The new security strategy makes no reference to Moldova’s constitutionally enshrined “permanent neutrality.” Nor have Moldovan officials made any comments on the seeming contradiction between neutrality (adopted in 1994) and the new concept, which charts ever-closer partnerships with NATO members and Ukraine (even as the latter fights against Russia). The strategy’s authors do not ignore this putative contradiction. They address it obliquely by pointing to Sweden’s and Finland’s abandonment of their neutrality “so as to protect their national security in a collective defense system. Russia’s aggression against Ukraine is the main driver of this development.”
Russia’s military presence in Transnistria deeply discredits Moldova’s declared policy of neutrality. Abandoning neutrality, however, would be not be feasible so long as Moldovan voters support it and oppose NATO membership by large margins. Russophile and “centrist” politicians exploit this situation to their advantage. For its part, Moldova’s current leadership understands that renouncing neutrality would hardly bring any benefits that could not be obtained through strategic partnerships with NATO members. Purely formal in the constitution, continuously violated on the ground by Russia, and not codified in any international document, Moldova’s “neutrality” allows its pro-Western leaders wide leeway to choose their defense and security partners (see EDM, August 11, 15, 17, 2022).
The new concept’s calculated silence on neutrality is matched by its abandonment of Russia’s approach to resolving the Transnistria conflict. The strategy sets the task of peacefully resolving this conflict “with the active participation of the European Union and other strategic partners.” This means (short of stating it explicitly) carrying out negotiations without Russia’s direct participation in shaping the political settlement, given that Moscow is no partner while all of Chisinau’s strategic partners can be found in the West. The concept further states that “the Russian troops, illegally stationed in our country, must withdraw from Moldova’s sovereign territory.” This implicitly rules out Russia’s demands—such as perpetuating Moldova’s neutrality and a political settlement to Moscow’s and Tiraspol’s satisfaction—as preconditions to the withdrawal of Russian troops and the disposal of ammunition stockpiles.
The document silently discards Russia’s decades-old concept for resolving the Transnistria conflict.

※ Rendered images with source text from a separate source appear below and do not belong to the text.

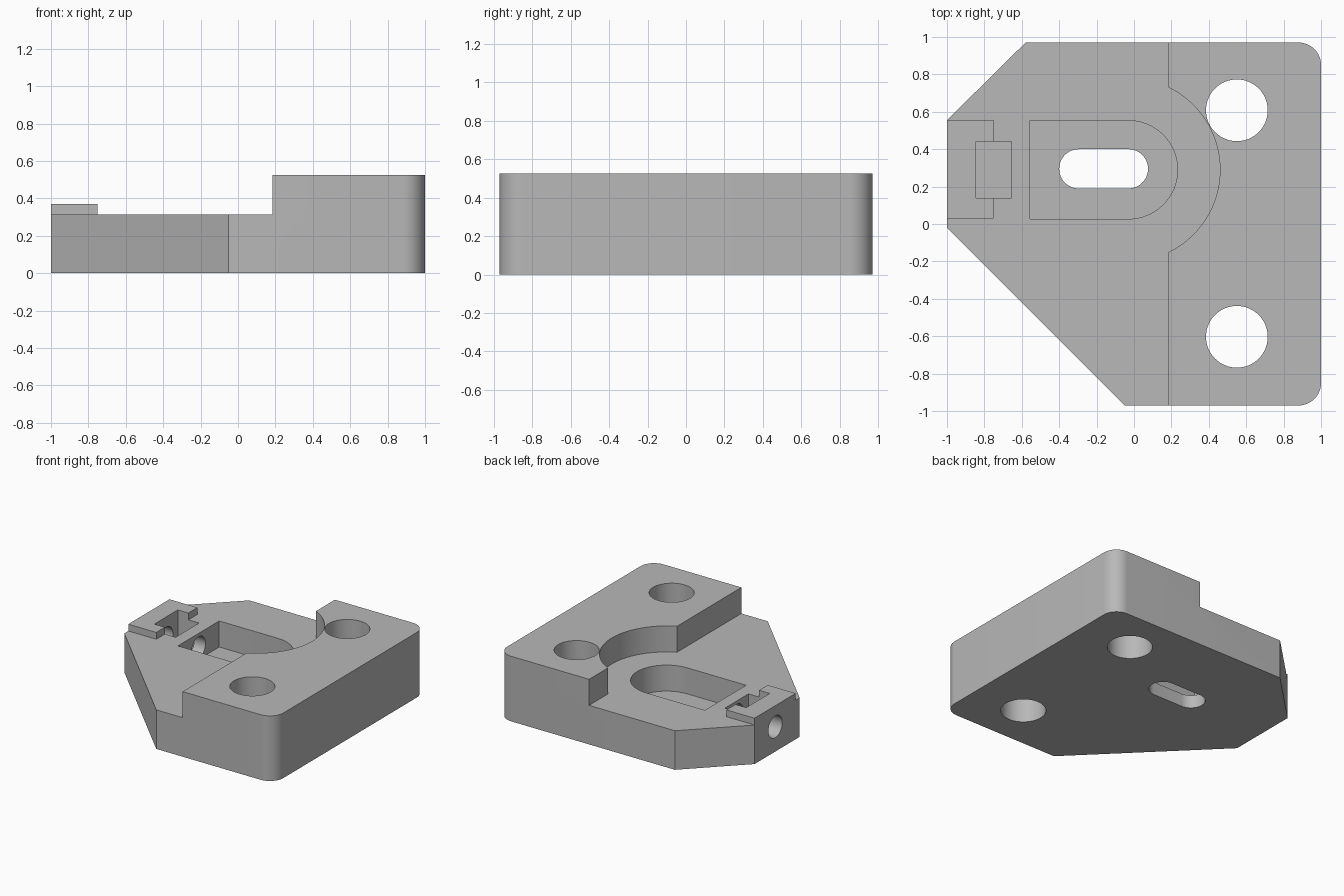
import bpy, bmesh
from math import sin, cos, radians

cube = bpy.data.objects.get("Cube")
if cube:
    bpy.data.objects.remove(cube, do_unlink=True)

# Plain grey material
grey = bpy.data.materials.new("plain grey")
grey.use_nodes = True
grey.diffuse_color = (0.48, 0.48, 0.48, 1)
grey.node_tree.nodes["Principled BSDF"].inputs["Base Color"].default_value = grey.diffuse_color

MID = 0.29          # y of the slot, clamp and bore axis
FLOOR, DECK, LIP, TOP = 0.105, 0.315, 0.37, 0.525


def arc(cx, cy, r, start, end, steps=24):
    angles = [radians(start + (end - start) * i / steps) for i in range(steps + 1)]
    return [(cx + r * cos(a), cy + r * sin(a)) for a in angles]


def circle(cx, cy, r):
    return arc(cx, cy, r, 0, 360, 64)[:-1]


def rect(x0, x1, y0, y1):
    return [(x0, y0), (x1, y0), (x1, y1), (x0, y1)]


def prism(name, outline, low, high, along_x=False):
    """Extrude an outline along z, or a (y, z) outline along x."""
    bm = bmesh.new()
    place = (lambda p: (low, *p)) if along_x else (lambda p: (*p, low))
    face = bm.faces.new([bm.verts.new(place(p)) for p in outline])
    extruded = bmesh.ops.extrude_face_region(bm, geom=[face])["geom"]
    offset = (high - low, 0, 0) if along_x else (0, 0, high - low)
    bmesh.ops.translate(bm, vec=offset,
                        verts=[v for v in extruded if isinstance(v, bmesh.types.BMVert)])
    bmesh.ops.recalc_face_normals(bm, faces=bm.faces[:])
    mesh = bpy.data.meshes.new(name)
    bm.to_mesh(mesh)
    bm.free()
    mesh.materials.append(grey)
    obj = bpy.data.objects.new(name, mesh)
    bpy.context.collection.objects.link(obj)
    return obj


# Full height block with two chamfers and two rounded corners
outline = [(-1, -0.02), (-0.05, -0.97)]
outline += arc(0.88, -0.85, 0.12, -90, 0, 12)
outline += arc(0.88, 0.85, 0.12, 0, 90, 12)
outline += [(-0.58, 0.97), (-1, 0.555)]
body = prism("mounting_plate", outline, 0, TOP)

# Lowered deck with a round bay, leaving the clamp block standing
bay = arc(-0.03, MID, 0.49, -63.9, 63.9, 40)
step = [(-1.2, -1.2), (0.185, -1.2)] + bay + [(0.185, 1.2), (-1.2, 1.2)]
clamp_gap = [(-1.2, 0.555), (-0.75, 0.555), (-0.75, 0.03), (-1.2, 0.03)]
# Pocket with one round end, and the slot through its floor
pocket = [(-0.555, MID - 0.263)] + arc(-0.03, MID, 0.263, -90, 90, 32) + [(-0.555, MID + 0.263)]
slot = arc(-0.03, MID + 0.005, 0.105, -90, 90) + arc(-0.295, MID + 0.005, 0.105, 90, 270)

cutters = [
    prism("step_cutter", step, LIP, 1),
    prism("deck_cutter", step + clamp_gap, DECK, LIP + 0.1),
    prism("pocket_cutter", pocket, FLOOR, 0.7),
    prism("slot_cutter", slot, -0.1, 0.25),
    prism("nut_trap_cutter", rect(-0.845, -0.655, 0.14, 0.44), 0.055, 0.7),
    prism("bore_cutter", circle(MID, 0.2, 0.088), -1.2, -0.45, along_x=True),
]
cutters += [prism("bolt_hole_cutter", circle(0.55, y, 0.165), -0.1, 1) for y in (-0.603, 0.608)]

# The deck cutter must not reach the clamp block, so keep it above the deck only
for cutter in cutters:
    cutter.hide_render = True
    cutter.hide_viewport = False
    mod = body.modifiers.new(cutter.name, 'BOOLEAN')
    mod.operation = 'DIFFERENCE'
    mod.solver = 'EXACT'
    mod.object = cutter

bpy.ops.object.select_all(action='DESELECT')
body.select_set(True)
bpy.context.view_layer.objects.active = body
for name in [m.name for m in body.modifiers]:
    bpy.ops.object.modifier_apply(modifier=name)
for cutter in cutters:
    bpy.data.objects.remove(cutter, do_unlink=True)

bpy.ops.object.shade_smooth_by_angle(angle=radians(30))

That conception is based on the “5+2” negotiation format (where Russia has the upper hand and the European Union and United States are mere observers) to result in a “special status” for Transnistria that would negate Moldova’s sovereignty. That conception, in common with Moldova’s neutrality (Russia insists on linking the two), need not be officially denounced but simply ignored and transcended with Brussels’ support.
Moldova’s new leadership has eliminated the terms “5+2” and “special status” from its diplomatic and political vocabulary. Instead of negotiating in formats where Russia has the upper hand, Chisinau sets the task of approaching Transnistria directly, “working toward the gradual, peaceful reintegration of Transnistria.” The government will offer to “extend all the benefits of Moldova’s integration with the European Union to our citizens living on the left bank of the Nistru River.”
The strategy aims to fulfill all prerequisites for Moldova to join the European Union as a full member by 2030. “Our aim to join the European Union is not only about economic development and modernization but also about comprehensive security encompassing the energy, cyber, information, and military spheres.” Attaining this goal along with the entire agenda laid out by the National Security Strategy depends, however, on the current leadership’s re-election. Its ability to remain in control for the next two electoral cycles will greatly influence whether the central tenets of the new security concept come to fruition.